For an individual to petition, a state must be a party to both the ICCPR and the Protocol; Australia is a party to both. After the petition is filed, the state has six months to provide any written explanation or clarifications in response.
The Committee then makes recommendations and/or findings. It is unclear what sanctions Australia would face if the findings were adverse to it, and it chose not to comply with the recommendations.
The U.N. Human Rights Committee Is the Wrong Forum
Regardless of what one thinks of the merits of the case, the U.N. Human Rights Committee is not the place it should be decided.
This is a complex, technical case in which there is a dispute over which country's law is applicable. Typically, the Committee considers petitions by citizens claiming their own country violated their rights. They are experts in human rights - not in matters of international defamation jurisdiction and the Internet.
This petition is thus far outside the Committee's usual expertise. Thus, if the Committee does address the petition, it should be careful to familiarize itself with this new area - considering, among other issues, the implications of a holding either way, and the impact on new technologies.

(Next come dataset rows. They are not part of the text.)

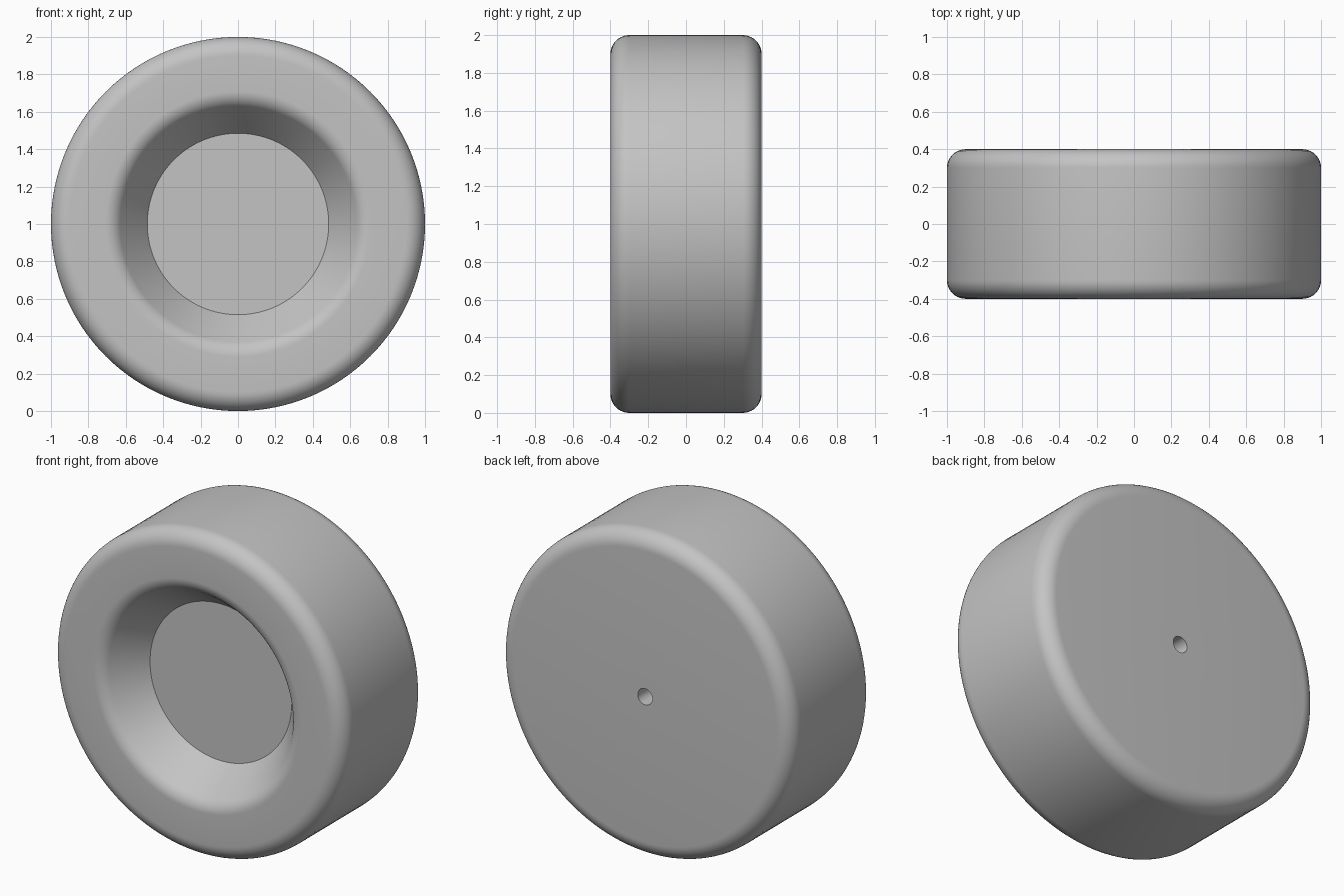
import bpy, bmesh
from math import sin, cos, pi, radians, atan2, tan
from mathutils import Matrix, Vector

cube = bpy.data.objects.get("Cube")
if cube:
    bpy.data.objects.remove(cube, do_unlink=True)

grey = bpy.data.materials.new("light grey")
grey.use_nodes = True
colour = (0.55, 0.55, 0.55, 1)
grey.diffuse_color = colour
grey.node_tree.nodes["Principled BSDF"].inputs["Base Color"].default_value = colour


def arc(r, y, radius, start, end, steps=10):
    """Points of a fillet in the (radius, depth) plane."""
    angles = [radians(start + (end - start) * i / steps) for i in range(steps + 1)]
    return [(r + radius * cos(a), y + radius * sin(a)) for a in angles]


# Main dimensions
outer, half, fillet = 1.0, 0.4, 0.1
floor_r, floor_y, lip_r = 0.485, -0.167, 0.66
hole_r, hole_end = 0.05, 0.1

# Rounded lip between the front face and the sloping recess wall
turn = 90 - atan2(lip_r - floor_r, floor_y + half) * 180 / pi
lip_start = lip_r + fillet * tan(radians(turn / 2))

# Half section, from the recess floor round the rim to the rear bore
profile = [(0, floor_y), (floor_r, floor_y)]
profile += arc(lip_start, -half + fillet, fillet, 270 - turn, 270)
profile += arc(outer - fillet, -half + fillet, fillet, -90, 0)
profile += arc(outer - fillet, half - fillet, fillet, 0, 90)
profile += [(hole_r, half), (hole_r, hole_end), (0, hole_end)]

# Turn the section about the y axis
bm = bmesh.new()
verts = [bm.verts.new((r, y, 0)) for r, y in profile]
edges = [bm.edges.new(pair) for pair in zip(verts, verts[1:])]
bmesh.ops.spin(bm, geom=verts + edges, cent=(0, 0, 0), axis=(0, 1, 0),
               angle=2 * pi, steps=128, use_duplicate=False)
bmesh.ops.remove_doubles(bm, verts=bm.verts, dist=0.0001)
bmesh.ops.recalc_face_normals(bm, faces=bm.faces)
bmesh.ops.transform(bm, matrix=Matrix.Translation(Vector((0, 0, outer))), verts=bm.verts)

mesh = bpy.data.meshes.new("wheel")
bm.to_mesh(mesh)
bm.free()
mesh.materials.append(grey)
wheel = bpy.data.objects.new("wheel", mesh)
bpy.context.collection.objects.link(wheel)

# Smooth fillets, sharp recess floor and bore edges
bpy.ops.object.select_all(action="DESELECT")
wheel.select_set(True)
bpy.context.view_layer.objects.active = wheel
bpy.ops.object.shade_smooth_by_angle(angle=radians(30))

Alpert may also find that the strategy of going to the U.N. may boomerang. Notions of freedom of speech under Article 19 are not as unfettered as under the U.S. Constitution's First Amendment - as the hate speech example above illustrates. Thus, the Committee may well find against Alpert.

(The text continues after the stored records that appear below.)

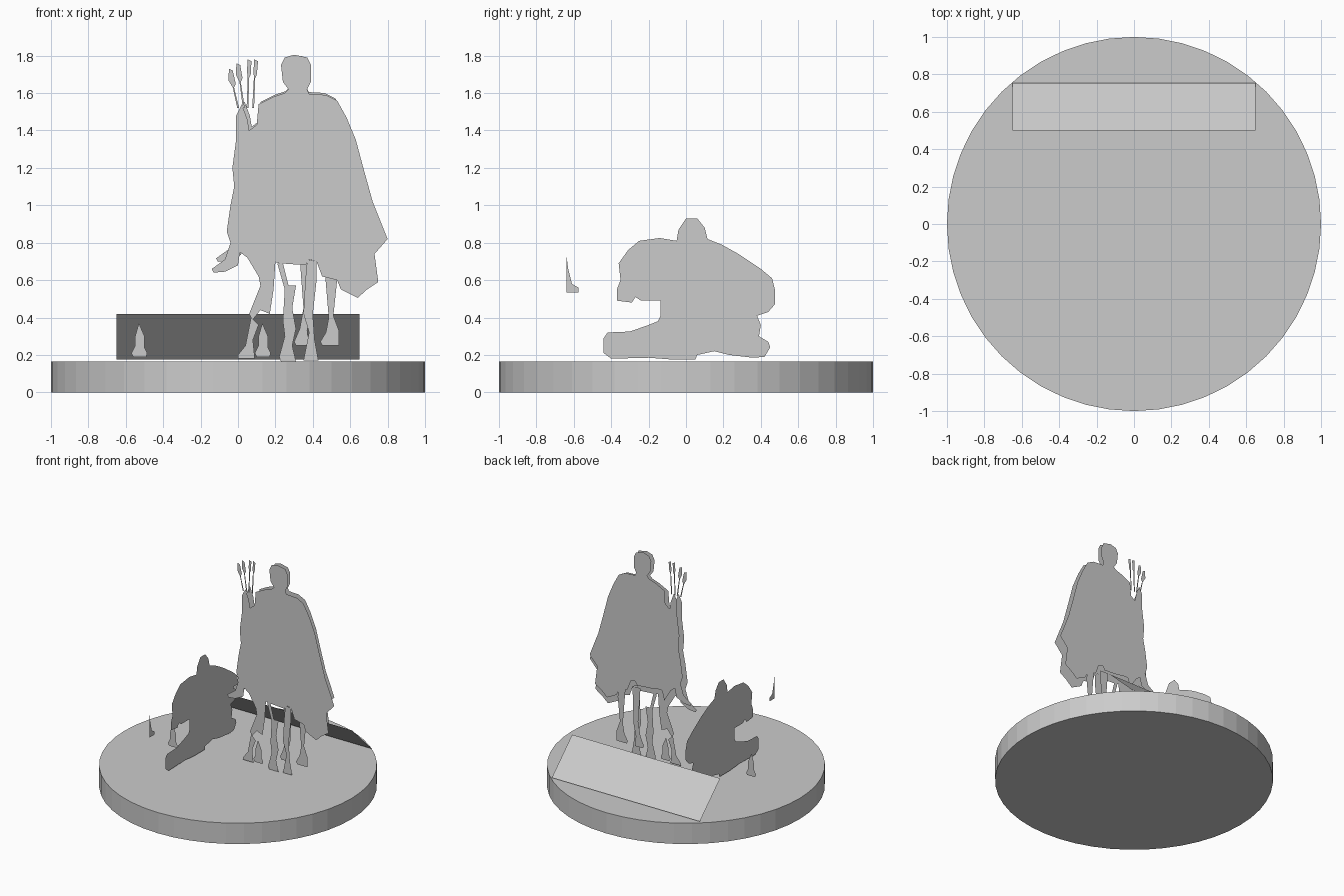
import bpy, bmesh

# One plain grey for the whole display piece
grey = bpy.data.materials.new("plain_grey")
grey.diffuse_color = (0.6, 0.6, 0.6, 1.0)


def finish(name, bm):
    mesh = bpy.data.meshes.new(name)
    bm.to_mesh(mesh)
    bm.free()
    mesh.materials.append(grey)
    obj = bpy.data.objects.new(name, mesh)
    bpy.context.collection.objects.link(obj)
    return obj


def cutout(name, shapes, plane, offset, flip=False):
    """Flat sheets from (u, z) outlines: plane 'y' faces front, plane 'x' faces sideways."""
    bm = bmesh.new()
    for pts in shapes:
        vs = [bm.verts.new((u, offset, z) if plane == 'y' else (offset, u, z)) for u, z in pts]
        bm.faces.new(vs)
    bm.normal_update()
    for f in list(bm.faces):
        n = -f.normal.y if plane == 'y' else f.normal.x
        if (n < 0) != flip:
            f.normal_flip()
    bmesh.ops.triangulate(bm, faces=bm.faces[:])
    return finish(name, bm)


# Round base
bm = bmesh.new()
bmesh.ops.create_cone(bm, cap_ends=True, segments=48, radius1=1, radius2=1, depth=0.165)
bmesh.ops.translate(bm, verts=bm.verts[:], vec=(0, 0, 0.0825))
finish("round_base", bm)

# Leaning panel at the back
bm = bmesh.new()
bm.faces.new([bm.verts.new(p) for p in
              ((-0.65, 0.5, 0.42), (0.65, 0.5, 0.42), (0.65, 0.755, 0.175), (-0.65, 0.755, 0.175))])
finish("leaning_panel", bm)

# Standing cloaked figure: head, shoulders and cloak
cloak = [(.30, 1.805), (.37, 1.79), (.39, 1.75), (.39, 1.66), (.37, 1.62), (.38, 1.595),
         (.47, 1.59), (.53, 1.56), (.58, 1.47), (.63, 1.35), (.67, 1.2), (.72, 1.02),
         (.80, .82), (.73, .74), (.75, .59), (.69, .55), (.64, .505), (.55, .55),
         (.53, .60), (.45, .62), (.42, .70), (.38, .71), (.36, .68), (.22, .69), (.19, .70),
         (.13, .70), (.11, .62), (.05, .72), (.01, .75), (0, .68), (-.07, .645), (-.13, .64),
         (-.14, .66), (-.07, .71), (-.04, .80), (-.06, .86), (-.04, 1.0), (-.02, 1.1),
         (-.03, 1.2), (-.01, 1.35), (-.01, 1.48), (.02, 1.54), (.05, 1.46), (.06, 1.40),
         (.10, 1.43), (.11, 1.54), (.19, 1.58), (.25, 1.6), (.27, 1.62), (.24, 1.66),
         (.23, 1.75), (.25, 1.79)]

# Legs and boots
left_leg = [(.01, .75), (.05, .72), (.11, .62), (.12, .57), (.06, .42), (.07, .40), (.04, .25),
            (0, .2), (0, .18), (.09, .18), (.08, .28), (.11, .36), (.08, .39), (.12, .44),
            (.17, .42), (.19, .55), (.20, .70), (.13, .70), (.11, .64), (.05, .74)]
middle_leg = [(.21, .69), (.25, .55), (.24, .38), (.25, .30), (.22, .19), (.23, .165),
              (.31, .165), (.29, .25), (.31, .34), (.29, .45), (.31, .57), (.27, .57),
              (.24, .69)]
right_leg = [(.37, .71), (.36, .60), (.35, .42), (.38, .32), (.35, .17), (.43, .17),
             (.41, .28), (.40, .42), (.42, .60), (.42, .70)]
front_boot = [(.13, .37), (.16, .30), (.16, .24), (.175, .21), (.17, .19), (.10, .19),
              (.09, .21), (.11, .25), (.11, .30)]
cutout("standing_figure_front", [cloak, left_leg, middle_leg, right_leg, front_boot], 'y', 0.065)

# Arrows above the quiver: thin shaft with a feather patch
arrows = []
for top_x, foot_x, top_z in ((-.04, .00, 1.73), (.00, .03, 1.76), (.06, .05, 1.78), (.095, .08, 1.78)):
    mx = top_x + (foot_x - top_x) * .4
    arrows.append([(top_x - .008, top_z), (top_x + .012, top_z - .01), (mx + .012, top_z - .08),
                   (mx + .003, top_z - .1), (foot_x + .006, 1.52), (foot_x - .004, 1.52),
                   (mx - .004, top_z - .1), (top_x - .012, top_z - .06)])
cutout("arrows", arrows, 'y', 0.065)

# Back sheet of the standing figure, slightly smaller, with its own legs
back_cloak = [(.33 + (x - .33) * .95, 1.8 + (z - 1.8) * .95) for x, z in cloak]
back_leg_a = [(.33, .72), (.35, .45), (.33, .34), (.30, .27), (.31, .25), (.38, .25),
              (.37, .33), (.39, .42), (.40, .72)]
back_leg_b = [(.46, .70), (.485, .40), (.47, .32), (.44, .27), (.45, .25), (.54, .25),
              (.54, .33), (.51, .41), (.53, .60), (.52, .70)]
cutout("standing_figure_back", [back_cloak, back_leg_a, back_leg_b], 'y', 0.10, True)

# Crouching figure, a sideways sheet
crouch = [(0, .93), (.06, .93), (.10, .88), (.115, .82), (.19, .79), (.28, .74), (.40, .66),
          (.46, .61), (.475, .55), (.475, .47), (.44, .43), (.38, .41), (.40, .36), (.39, .30),
          (.44, .27), (.45, .24), (.42, .19), (.36, .185), (.23, .20), (.15, .22), (.06, .20),
          (.05, .175), (-.07, .175), (-.20, .185), (-.40, .18), (-.44, .21), (-.44, .29),
          (-.42, .32), (-.30, .325), (-.20, .36), (-.15, .38), (-.135, .41), (-.135, .49),
          (-.24, .49), (-.27, .51), (-.29, .48), (-.37, .49), (-.37, .55), (-.35, .60),
          (-.36, .69), (-.31, .76), (-.25, .81), (-.14, .825), (-.05, .81), (-.04, .87)]
blade_tip = [(-.64, .74), (-.63, .66), (-.61, .58), (-.575, .56), (-.575, .535), (-.64, .535)]
cutout("crouching_figure", [crouch, blade_tip], 'x', -0.33)

# Lone boot beside the crouching figure
cutout("lone_boot", [[(x - .66, z) for x, z in front_boot]], 'y', -0.065)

How will the Human Rights Committee determine whether or not someone who publishes on the Internet has crossed a line, and is actually targeting an overseas market? If courts worldwide are struggling to find the right balance in Internet jurisdiction cases, it may be counterproductive for an international body to make a public determination of what would or would not trigger jurisdiction in defamation cases involving Internet publication.
The Possibility of Other Approaches
Then how should the issue be resolved, as an international matter? So far, it has been hard to get countries to agree to jurisdictional rules for cyberspace, as a matter of treaty. But unless such rules are agreed upon, it is unlikely that countries will be able to enforce their own rules against individuals and companies whose assets are located elsewhere.
Indeed, perhaps one of the most remarkable aspects of this case is that Dow Jones turned up to answer Gutnick's complaint. And what is the guarantee that a judgment in that case, or another, would be enforceable? Even if Alpert and Dow Jones lose, they may well seek and receive a U.S. court's declaration that the Australian judgment against them is unenforceable in the U.S. for First Amendment reasons.
By comparison, as I discussed in a previous column, a U.S. federal district court judge ruled last year that Yahoo did not have to block French citizens' access to online sales of Nazi memorabilia, which are illegal in France. (In France, such sales violate a criminal statute outlawing the exhibition of Nazi propaganda and artifacts for sale.)
Meanwhile, even within the United States, the issue of which State's law is applicable in Internet defamation cases has still not been definitively resolved.
Just last week, the Supreme Court refused to consider a Washington State case that raised the issue. (The issue arose, there, in a defamation suit against Healthgrades.com, a Colorado based company that offers ratings of health care providers on the Internet, by a Washington home health care agency that claims it deserved a better grade.)
In the midst of all this confusion and flux, what we need is not the intervention of a U.N. Committee that is not adept in the area. Such a decision would be premature, at best, and damaging, at worst. More international negotiation in this area, towards a set of treaty rules that include provisions for enforcement, is the better way forward.